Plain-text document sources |
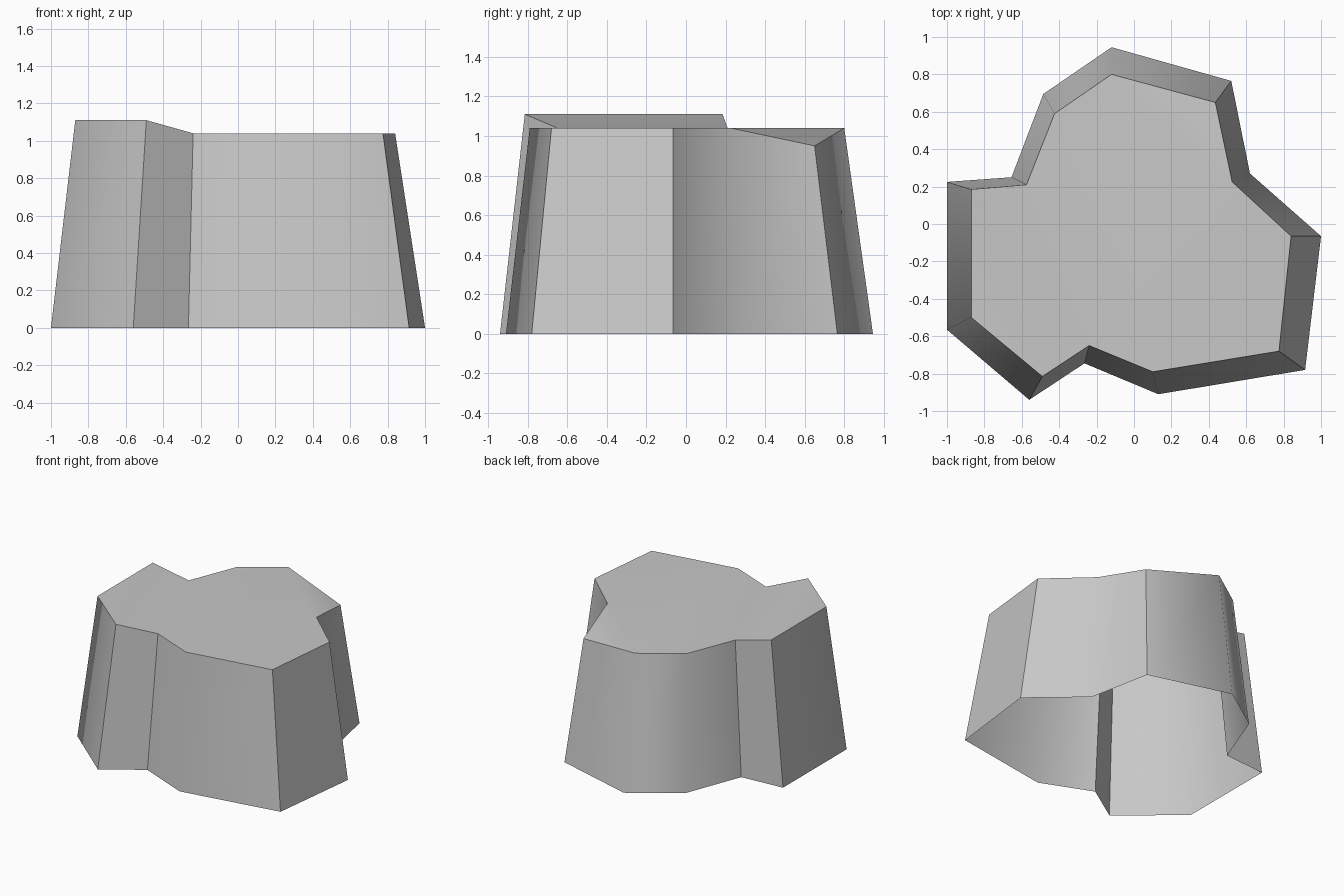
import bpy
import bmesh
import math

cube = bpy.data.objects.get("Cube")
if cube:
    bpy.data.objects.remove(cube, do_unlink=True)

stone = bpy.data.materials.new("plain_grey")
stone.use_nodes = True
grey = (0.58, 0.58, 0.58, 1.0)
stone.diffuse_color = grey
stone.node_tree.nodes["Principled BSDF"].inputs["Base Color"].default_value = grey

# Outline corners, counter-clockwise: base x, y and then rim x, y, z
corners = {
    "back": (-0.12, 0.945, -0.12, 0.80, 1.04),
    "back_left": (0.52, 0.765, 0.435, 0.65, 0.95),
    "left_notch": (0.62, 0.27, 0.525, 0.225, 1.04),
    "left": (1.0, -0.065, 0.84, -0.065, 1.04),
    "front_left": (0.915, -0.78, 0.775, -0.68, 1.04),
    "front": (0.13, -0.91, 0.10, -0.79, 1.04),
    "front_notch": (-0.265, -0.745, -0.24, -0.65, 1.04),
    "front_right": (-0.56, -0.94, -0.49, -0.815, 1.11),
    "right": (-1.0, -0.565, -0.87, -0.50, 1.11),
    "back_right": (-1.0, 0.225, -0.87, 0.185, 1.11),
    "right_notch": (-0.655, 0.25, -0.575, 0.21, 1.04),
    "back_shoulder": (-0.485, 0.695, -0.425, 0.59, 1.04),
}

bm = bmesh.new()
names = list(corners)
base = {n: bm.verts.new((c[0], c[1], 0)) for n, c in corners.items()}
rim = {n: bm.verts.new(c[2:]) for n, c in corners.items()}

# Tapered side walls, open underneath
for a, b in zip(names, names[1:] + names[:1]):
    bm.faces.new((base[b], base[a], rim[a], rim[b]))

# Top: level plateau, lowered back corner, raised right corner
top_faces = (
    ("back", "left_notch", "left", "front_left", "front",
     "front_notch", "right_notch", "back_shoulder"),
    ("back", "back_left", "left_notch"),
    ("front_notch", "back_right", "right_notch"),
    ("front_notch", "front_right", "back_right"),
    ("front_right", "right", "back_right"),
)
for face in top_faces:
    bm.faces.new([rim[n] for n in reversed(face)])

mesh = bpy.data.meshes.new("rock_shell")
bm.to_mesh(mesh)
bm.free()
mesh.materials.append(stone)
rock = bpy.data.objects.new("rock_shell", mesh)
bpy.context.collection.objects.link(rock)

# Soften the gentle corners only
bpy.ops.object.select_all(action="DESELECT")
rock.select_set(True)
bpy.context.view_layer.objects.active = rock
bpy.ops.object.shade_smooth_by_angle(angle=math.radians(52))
--
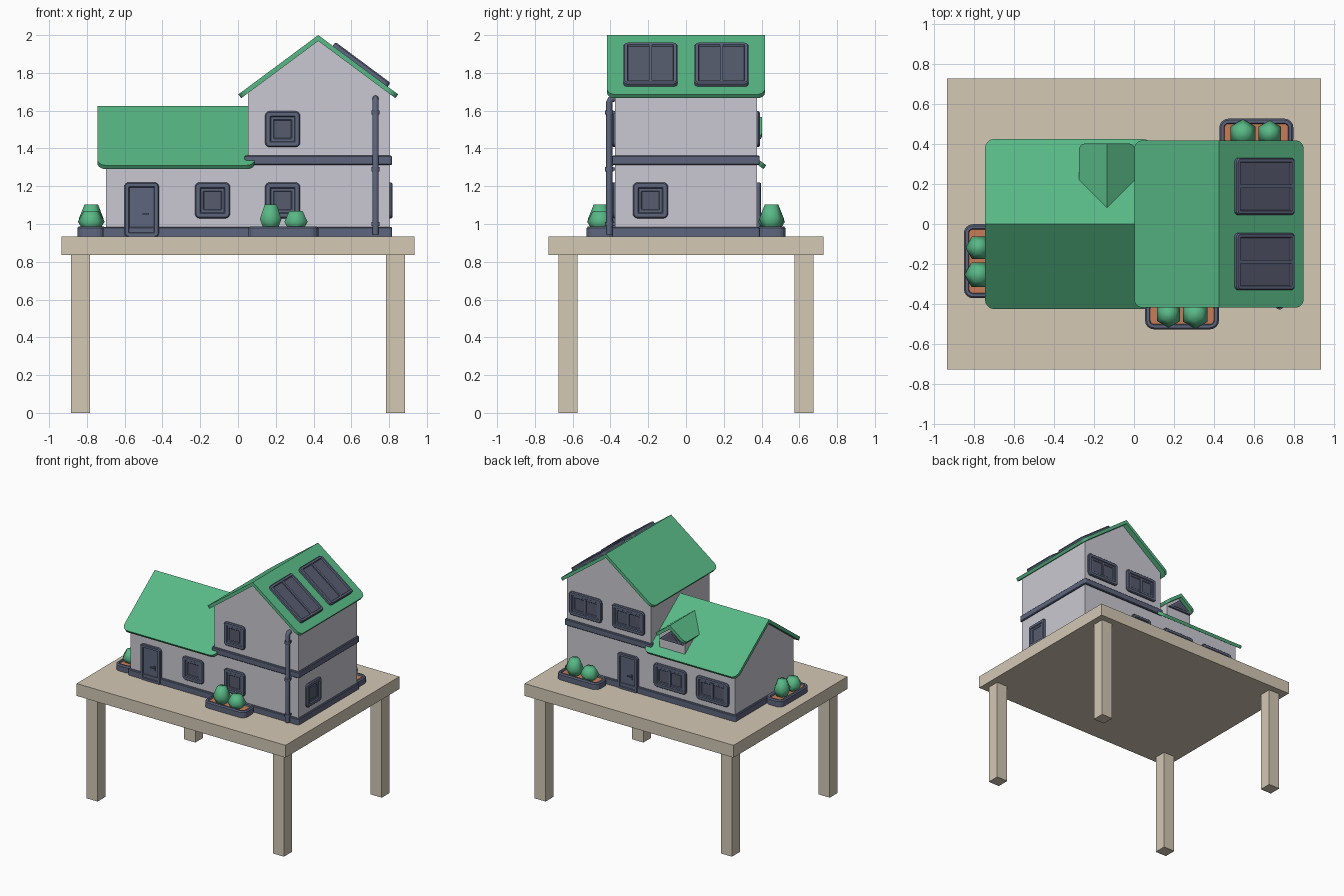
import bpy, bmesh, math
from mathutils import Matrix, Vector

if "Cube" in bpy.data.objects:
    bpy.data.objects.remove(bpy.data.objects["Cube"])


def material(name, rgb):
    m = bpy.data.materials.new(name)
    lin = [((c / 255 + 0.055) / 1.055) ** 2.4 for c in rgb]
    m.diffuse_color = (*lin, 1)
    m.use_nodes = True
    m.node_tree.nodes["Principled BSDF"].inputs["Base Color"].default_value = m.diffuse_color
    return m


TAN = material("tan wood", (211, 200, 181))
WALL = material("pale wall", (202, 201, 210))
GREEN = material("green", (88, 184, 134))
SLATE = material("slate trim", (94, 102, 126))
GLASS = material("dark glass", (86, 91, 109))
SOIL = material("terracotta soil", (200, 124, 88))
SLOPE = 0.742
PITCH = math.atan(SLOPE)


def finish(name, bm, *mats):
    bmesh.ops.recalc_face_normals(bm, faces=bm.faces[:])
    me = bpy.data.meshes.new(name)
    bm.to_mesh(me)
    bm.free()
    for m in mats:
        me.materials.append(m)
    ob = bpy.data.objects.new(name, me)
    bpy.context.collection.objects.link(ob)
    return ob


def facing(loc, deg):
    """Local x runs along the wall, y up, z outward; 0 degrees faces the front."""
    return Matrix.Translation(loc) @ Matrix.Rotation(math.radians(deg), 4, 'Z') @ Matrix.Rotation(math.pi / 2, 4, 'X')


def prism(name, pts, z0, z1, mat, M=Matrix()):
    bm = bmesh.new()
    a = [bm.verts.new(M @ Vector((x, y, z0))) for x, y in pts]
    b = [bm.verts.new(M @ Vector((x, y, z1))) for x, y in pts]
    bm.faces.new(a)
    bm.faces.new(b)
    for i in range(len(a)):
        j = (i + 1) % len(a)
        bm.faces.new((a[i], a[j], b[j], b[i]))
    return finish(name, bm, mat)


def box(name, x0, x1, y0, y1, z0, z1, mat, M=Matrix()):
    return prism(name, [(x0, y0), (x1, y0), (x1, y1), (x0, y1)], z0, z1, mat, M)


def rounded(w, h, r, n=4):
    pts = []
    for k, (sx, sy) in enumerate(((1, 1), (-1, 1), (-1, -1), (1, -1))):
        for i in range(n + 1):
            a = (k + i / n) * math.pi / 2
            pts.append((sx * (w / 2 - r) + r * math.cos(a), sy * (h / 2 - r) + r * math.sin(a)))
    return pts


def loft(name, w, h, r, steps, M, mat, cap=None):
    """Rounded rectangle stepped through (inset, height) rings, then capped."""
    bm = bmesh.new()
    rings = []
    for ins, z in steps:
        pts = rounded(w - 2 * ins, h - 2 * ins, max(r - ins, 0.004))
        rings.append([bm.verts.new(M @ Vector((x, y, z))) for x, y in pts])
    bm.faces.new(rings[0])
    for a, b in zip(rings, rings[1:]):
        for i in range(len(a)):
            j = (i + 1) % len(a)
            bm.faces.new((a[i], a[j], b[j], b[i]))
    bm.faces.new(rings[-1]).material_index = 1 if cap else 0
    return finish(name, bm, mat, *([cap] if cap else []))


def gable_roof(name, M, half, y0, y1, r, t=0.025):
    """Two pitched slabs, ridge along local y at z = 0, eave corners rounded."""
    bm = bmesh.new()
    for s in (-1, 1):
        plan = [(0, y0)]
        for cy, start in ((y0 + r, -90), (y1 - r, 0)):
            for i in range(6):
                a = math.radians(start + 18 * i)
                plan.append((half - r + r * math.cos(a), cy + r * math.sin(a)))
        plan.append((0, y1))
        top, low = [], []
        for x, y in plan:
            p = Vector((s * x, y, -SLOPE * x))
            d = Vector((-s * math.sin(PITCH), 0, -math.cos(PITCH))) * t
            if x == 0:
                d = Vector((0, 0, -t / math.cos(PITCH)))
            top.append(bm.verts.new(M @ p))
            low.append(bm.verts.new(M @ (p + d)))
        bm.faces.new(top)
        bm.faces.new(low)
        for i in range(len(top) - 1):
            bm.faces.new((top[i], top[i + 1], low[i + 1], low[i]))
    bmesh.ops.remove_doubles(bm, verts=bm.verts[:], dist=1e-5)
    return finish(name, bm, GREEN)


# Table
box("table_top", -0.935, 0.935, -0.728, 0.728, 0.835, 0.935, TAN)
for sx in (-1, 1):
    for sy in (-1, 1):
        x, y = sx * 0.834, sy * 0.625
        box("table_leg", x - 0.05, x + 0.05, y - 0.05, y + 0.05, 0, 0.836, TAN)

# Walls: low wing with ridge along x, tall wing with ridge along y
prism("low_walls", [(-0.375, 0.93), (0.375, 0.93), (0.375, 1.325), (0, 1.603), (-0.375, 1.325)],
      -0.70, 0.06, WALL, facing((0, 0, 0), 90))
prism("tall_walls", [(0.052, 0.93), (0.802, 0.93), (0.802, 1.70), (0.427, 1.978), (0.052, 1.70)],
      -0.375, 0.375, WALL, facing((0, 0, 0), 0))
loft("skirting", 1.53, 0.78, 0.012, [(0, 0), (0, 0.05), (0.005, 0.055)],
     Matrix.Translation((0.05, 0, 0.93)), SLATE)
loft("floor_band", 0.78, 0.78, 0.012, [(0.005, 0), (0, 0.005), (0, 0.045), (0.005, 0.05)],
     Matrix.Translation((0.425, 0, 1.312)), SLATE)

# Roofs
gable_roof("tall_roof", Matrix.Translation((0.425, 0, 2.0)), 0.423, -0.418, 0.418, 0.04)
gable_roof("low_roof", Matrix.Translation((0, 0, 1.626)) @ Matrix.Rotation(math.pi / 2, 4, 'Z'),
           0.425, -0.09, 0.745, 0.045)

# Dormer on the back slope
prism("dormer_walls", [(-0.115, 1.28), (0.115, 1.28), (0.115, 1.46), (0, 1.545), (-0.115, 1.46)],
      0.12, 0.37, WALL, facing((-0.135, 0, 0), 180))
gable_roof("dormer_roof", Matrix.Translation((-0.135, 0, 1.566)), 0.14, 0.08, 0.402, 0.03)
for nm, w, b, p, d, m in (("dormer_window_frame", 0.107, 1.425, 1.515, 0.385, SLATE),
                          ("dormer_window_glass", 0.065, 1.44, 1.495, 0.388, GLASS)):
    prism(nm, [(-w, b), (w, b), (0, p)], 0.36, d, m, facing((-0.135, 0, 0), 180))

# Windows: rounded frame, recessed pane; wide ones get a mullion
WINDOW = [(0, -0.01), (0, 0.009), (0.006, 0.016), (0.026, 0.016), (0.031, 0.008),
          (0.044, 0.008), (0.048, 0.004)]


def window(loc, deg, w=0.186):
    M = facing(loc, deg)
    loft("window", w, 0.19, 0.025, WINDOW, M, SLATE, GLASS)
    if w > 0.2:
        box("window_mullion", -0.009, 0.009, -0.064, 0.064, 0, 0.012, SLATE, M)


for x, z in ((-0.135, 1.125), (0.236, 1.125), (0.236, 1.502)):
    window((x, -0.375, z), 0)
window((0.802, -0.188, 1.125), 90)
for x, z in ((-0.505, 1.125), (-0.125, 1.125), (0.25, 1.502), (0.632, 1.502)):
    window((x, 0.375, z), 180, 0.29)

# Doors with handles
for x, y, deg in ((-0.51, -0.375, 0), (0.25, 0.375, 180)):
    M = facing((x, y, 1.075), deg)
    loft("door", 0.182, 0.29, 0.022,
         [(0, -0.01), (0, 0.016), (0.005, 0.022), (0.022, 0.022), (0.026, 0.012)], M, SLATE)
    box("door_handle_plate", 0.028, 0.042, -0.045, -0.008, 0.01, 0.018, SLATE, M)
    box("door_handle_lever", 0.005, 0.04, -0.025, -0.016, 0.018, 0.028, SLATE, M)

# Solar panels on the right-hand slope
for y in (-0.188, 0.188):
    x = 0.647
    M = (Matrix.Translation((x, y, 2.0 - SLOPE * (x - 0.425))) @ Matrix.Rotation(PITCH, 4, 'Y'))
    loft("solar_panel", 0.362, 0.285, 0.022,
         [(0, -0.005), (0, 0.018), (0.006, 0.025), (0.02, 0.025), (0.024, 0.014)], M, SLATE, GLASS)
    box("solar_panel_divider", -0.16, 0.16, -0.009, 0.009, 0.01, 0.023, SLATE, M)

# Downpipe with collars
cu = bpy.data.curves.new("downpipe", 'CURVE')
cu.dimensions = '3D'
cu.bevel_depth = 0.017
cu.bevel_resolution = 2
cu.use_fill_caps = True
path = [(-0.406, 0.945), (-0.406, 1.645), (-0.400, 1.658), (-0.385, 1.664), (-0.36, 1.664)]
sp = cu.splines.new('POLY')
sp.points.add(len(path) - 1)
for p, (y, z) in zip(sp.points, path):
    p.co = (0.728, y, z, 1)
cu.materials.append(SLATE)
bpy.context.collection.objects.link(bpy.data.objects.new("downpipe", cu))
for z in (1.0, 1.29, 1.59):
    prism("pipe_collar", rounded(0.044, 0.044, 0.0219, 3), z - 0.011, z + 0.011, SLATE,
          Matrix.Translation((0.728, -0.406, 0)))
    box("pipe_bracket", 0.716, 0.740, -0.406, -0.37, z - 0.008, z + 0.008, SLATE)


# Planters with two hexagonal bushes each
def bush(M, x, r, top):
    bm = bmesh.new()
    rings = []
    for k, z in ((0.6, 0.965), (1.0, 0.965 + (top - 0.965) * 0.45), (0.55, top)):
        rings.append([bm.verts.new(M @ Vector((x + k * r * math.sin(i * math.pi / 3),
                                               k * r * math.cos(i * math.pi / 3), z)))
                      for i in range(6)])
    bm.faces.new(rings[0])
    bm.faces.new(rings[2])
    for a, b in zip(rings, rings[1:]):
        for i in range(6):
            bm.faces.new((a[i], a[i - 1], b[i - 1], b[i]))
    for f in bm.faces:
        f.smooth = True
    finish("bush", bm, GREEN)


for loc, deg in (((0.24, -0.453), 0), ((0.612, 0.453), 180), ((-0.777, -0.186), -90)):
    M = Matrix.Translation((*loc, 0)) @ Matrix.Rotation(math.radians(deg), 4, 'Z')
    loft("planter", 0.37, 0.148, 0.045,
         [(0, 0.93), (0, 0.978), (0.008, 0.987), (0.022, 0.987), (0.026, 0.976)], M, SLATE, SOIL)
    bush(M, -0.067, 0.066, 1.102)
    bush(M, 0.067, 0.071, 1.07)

Exercise objective | Above are records; repeat only the lines starting at the line with "-0.70, 0.06, WALL, facing((0, 0, 0), 90))" and ending at the line with "Matrix.Translation((0.05, 0, 0.93)), SLATE)", exactly as they appear, both included.

Task solution |
      -0.70, 0.06, WALL, facing((0, 0, 0), 90))
prism("tall_walls", [(0.052, 0.93), (0.802, 0.93), (0.802, 1.70), (0.427, 1.978), (0.052, 1.70)],
      -0.375, 0.375, WALL, facing((0, 0, 0), 0))
loft("skirting", 1.53, 0.78, 0.012, [(0, 0), (0, 0.05), (0.005, 0.055)],
     Matrix.Translation((0.05, 0, 0.93)), SLATE)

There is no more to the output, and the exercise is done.